The SPEED report notes Ecclestone's reaction: "I listened to the noise of the engines in Maranello the other day, the new engine and the old engine, and even ( Ferrari President) Luca di Montezemolo said it sounded terrible."
As superficial of a qualm Ecclestone might have with the engine note, that whine of a high-revving V8 has become an integral part of the identify of F1 – it may be imprudent to meddle with with such an important part of the brand.
FIA president Jean Todt had previously stated that there will not be another delay in the rollout of the new powerplant, but Australian Grand Prix president and Ecclestone-ally Ron Walker says "The circuits will all support Bernie in his quest to keep the same engine, because it will mean great savings in the cost burden of running the sport."
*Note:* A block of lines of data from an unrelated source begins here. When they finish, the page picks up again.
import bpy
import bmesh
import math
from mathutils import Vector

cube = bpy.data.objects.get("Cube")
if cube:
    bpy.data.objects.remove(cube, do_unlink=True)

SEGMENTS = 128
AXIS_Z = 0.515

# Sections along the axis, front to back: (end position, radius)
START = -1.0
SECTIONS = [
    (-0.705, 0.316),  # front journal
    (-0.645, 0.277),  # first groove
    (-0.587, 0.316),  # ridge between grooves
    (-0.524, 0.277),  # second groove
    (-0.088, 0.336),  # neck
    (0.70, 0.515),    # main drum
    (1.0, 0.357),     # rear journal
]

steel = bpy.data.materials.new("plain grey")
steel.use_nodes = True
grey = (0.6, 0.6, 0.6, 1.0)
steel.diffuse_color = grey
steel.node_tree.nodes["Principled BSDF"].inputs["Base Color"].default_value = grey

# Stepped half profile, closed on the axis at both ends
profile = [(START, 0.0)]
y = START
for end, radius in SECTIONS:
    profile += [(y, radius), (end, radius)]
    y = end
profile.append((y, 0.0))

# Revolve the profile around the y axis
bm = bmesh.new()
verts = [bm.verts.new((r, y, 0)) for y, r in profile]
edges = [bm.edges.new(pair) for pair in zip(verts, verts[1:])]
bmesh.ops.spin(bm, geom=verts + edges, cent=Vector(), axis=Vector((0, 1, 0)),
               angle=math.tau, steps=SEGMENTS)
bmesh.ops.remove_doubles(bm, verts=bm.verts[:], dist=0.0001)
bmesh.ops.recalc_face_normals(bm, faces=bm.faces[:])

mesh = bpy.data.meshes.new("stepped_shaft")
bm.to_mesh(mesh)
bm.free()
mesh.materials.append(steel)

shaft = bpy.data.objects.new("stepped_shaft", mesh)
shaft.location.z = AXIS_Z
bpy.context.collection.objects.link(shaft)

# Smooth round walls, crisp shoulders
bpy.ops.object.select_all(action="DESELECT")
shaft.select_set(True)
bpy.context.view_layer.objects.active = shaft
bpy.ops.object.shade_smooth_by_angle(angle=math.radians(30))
Given that we are just 18 months from the start of the 2014 season, we will be anxious to see what the final decision is on engine formula – and how soon it is made. Ferrari, Mercedes-Benz, and Renault are not waiting around to find out what Bernie's decision is, as they are gradually converting their dynos over to V6 use and will continue to develop the new engine in the meantime.